-------- RECORDS SUPPLIED --------

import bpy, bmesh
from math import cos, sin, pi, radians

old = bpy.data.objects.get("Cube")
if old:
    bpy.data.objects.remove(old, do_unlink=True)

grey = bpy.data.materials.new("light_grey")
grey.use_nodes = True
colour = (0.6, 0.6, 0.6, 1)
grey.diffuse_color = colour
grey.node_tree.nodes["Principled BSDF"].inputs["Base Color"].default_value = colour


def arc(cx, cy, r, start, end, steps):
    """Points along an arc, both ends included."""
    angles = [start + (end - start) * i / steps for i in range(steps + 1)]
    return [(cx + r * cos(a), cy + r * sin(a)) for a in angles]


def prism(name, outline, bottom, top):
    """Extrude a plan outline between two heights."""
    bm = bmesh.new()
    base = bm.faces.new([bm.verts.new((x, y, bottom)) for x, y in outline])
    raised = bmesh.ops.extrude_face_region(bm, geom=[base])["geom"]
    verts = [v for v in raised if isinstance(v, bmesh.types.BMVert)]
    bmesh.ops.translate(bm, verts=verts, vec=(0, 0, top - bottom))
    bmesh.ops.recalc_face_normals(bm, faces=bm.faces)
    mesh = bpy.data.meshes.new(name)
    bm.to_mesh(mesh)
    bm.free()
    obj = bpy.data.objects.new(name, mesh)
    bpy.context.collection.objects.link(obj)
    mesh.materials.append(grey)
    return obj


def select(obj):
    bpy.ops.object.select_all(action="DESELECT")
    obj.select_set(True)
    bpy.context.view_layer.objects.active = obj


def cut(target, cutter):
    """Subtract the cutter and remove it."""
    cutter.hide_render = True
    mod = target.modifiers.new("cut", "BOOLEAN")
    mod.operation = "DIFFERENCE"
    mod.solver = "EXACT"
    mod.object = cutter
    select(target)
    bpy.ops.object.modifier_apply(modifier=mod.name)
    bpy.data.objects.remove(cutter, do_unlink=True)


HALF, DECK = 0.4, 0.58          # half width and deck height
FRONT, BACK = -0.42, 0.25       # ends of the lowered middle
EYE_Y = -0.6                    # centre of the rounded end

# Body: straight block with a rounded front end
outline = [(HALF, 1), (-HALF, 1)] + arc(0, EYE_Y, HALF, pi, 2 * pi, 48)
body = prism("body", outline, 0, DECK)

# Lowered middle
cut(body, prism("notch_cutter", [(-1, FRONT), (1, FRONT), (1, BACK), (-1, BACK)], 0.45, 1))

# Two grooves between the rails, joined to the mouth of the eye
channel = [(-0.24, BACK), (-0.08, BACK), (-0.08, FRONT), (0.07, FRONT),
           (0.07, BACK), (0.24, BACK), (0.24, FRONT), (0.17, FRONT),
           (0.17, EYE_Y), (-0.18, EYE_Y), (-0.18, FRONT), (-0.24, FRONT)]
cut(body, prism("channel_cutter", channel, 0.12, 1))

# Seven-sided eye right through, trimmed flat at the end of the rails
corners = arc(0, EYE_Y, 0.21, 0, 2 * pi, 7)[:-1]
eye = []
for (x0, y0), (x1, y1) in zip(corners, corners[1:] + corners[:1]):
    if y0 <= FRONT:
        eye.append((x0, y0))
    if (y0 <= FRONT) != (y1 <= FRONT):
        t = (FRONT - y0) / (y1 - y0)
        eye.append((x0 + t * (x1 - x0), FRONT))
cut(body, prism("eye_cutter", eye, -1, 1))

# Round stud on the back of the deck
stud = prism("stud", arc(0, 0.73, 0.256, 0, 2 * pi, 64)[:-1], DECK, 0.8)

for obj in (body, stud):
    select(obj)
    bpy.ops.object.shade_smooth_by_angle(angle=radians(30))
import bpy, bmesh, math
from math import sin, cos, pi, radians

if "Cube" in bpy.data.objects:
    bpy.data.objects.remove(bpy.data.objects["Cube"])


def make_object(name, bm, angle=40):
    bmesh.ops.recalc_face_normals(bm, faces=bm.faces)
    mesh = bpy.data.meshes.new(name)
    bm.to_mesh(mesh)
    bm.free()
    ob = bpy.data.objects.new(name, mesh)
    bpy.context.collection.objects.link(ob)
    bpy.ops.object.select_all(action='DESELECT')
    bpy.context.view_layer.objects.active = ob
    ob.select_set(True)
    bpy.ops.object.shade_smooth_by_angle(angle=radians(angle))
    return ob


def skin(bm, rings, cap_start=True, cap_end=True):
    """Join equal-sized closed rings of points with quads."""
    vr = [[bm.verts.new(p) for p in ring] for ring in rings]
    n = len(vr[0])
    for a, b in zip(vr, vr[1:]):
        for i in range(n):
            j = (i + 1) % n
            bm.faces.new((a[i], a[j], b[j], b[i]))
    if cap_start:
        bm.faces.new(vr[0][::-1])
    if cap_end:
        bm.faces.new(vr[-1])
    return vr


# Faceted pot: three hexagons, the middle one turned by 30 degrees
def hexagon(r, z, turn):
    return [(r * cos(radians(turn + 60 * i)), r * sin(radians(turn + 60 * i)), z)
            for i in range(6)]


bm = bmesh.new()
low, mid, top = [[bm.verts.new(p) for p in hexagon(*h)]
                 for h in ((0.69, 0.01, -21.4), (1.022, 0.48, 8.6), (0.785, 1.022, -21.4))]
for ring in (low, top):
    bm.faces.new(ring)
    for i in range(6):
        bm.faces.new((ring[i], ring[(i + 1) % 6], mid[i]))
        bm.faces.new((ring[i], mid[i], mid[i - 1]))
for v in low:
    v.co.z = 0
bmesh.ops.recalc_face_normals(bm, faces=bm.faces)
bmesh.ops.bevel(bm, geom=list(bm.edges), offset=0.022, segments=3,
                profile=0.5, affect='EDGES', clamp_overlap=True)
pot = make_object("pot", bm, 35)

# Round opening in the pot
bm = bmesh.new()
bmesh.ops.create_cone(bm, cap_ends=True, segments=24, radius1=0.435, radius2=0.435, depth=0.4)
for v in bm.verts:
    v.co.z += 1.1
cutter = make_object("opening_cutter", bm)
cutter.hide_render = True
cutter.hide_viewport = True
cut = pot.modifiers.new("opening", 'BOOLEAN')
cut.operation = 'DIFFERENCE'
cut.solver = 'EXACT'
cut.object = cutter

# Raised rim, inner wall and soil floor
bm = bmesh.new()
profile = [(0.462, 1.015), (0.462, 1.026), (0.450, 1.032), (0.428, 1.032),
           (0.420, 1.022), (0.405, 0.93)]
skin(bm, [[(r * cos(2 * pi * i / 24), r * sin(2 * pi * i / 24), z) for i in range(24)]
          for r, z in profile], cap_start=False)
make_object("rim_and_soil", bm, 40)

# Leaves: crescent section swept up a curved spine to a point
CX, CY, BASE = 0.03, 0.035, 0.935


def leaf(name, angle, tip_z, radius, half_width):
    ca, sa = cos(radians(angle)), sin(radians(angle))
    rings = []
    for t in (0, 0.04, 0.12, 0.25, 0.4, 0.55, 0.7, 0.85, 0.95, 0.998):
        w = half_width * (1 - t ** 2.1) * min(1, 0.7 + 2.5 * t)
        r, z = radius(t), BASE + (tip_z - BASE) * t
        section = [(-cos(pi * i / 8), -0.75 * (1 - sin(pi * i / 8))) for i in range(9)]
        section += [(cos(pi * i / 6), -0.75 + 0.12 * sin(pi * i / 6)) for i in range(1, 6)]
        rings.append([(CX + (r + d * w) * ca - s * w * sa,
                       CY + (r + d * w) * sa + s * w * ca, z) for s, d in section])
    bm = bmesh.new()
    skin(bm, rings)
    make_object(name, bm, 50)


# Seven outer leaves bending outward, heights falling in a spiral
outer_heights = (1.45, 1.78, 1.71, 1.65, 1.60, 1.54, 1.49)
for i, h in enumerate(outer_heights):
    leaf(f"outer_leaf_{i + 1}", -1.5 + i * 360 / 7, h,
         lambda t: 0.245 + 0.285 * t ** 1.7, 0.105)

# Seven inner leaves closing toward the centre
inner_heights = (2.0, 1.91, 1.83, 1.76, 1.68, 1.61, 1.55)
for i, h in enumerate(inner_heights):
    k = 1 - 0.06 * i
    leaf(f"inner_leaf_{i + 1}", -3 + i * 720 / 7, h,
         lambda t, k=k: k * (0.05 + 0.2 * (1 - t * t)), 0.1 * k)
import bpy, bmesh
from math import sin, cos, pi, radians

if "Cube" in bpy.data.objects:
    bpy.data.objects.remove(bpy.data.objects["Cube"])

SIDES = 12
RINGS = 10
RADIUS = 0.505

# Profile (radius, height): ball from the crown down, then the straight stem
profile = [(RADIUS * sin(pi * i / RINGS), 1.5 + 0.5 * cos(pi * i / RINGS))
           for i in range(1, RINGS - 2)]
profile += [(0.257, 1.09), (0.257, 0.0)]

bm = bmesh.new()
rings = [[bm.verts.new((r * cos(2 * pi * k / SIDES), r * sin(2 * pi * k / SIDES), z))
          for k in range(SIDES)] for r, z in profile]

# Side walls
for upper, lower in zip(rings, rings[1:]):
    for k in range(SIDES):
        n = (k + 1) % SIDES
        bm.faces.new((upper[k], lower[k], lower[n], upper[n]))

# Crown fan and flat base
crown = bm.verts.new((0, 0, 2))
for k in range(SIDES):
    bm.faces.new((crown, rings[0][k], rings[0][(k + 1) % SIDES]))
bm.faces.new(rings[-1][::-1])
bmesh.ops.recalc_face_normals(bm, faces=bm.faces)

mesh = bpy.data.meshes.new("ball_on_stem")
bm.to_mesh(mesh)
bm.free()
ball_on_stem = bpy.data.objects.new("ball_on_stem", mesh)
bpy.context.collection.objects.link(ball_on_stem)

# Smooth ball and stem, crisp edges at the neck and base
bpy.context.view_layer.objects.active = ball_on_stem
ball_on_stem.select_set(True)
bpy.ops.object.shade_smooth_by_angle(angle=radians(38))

--------

▶ _YOUR OBJECTIVE_: Restate the data word for word. Begin at its first line, end at the line that contains "mesh.materials.append(grey)", and include both.

▶ _TASK ANSWER_:
import bpy, bmesh
from math import cos, sin, pi, radians

old = bpy.data.objects.get("Cube")
if old:
    bpy.data.objects.remove(old, do_unlink=True)

grey = bpy.data.materials.new("light_grey")
grey.use_nodes = True
colour = (0.6, 0.6, 0.6, 1)
grey.diffuse_color = colour
grey.node_tree.nodes["Principled BSDF"].inputs["Base Color"].default_value = colour


def arc(cx, cy, r, start, end, steps):
    """Points along an arc, both ends included."""
    angles = [start + (end - start) * i / steps for i in range(steps + 1)]
    return [(cx + r * cos(a), cy + r * sin(a)) for a in angles]


def prism(name, outline, bottom, top):
    """Extrude a plan outline between two heights."""
    bm = bmesh.new()
    base = bm.faces.new([bm.verts.new((x, y, bottom)) for x, y in outline])
    raised = bmesh.ops.extrude_face_region(bm, geom=[base])["geom"]
    verts = [v for v in raised if isinstance(v, bmesh.types.BMVert)]
    bmesh.ops.translate(bm, verts=verts, vec=(0, 0, top - bottom))
    bmesh.ops.recalc_face_normals(bm, faces=bm.faces)
    mesh = bpy.data.meshes.new(name)
    bm.to_mesh(mesh)
    bm.free()
    obj = bpy.data.objects.new(name, mesh)
    bpy.context.collection.objects.link(obj)
    mesh.materials.append(grey)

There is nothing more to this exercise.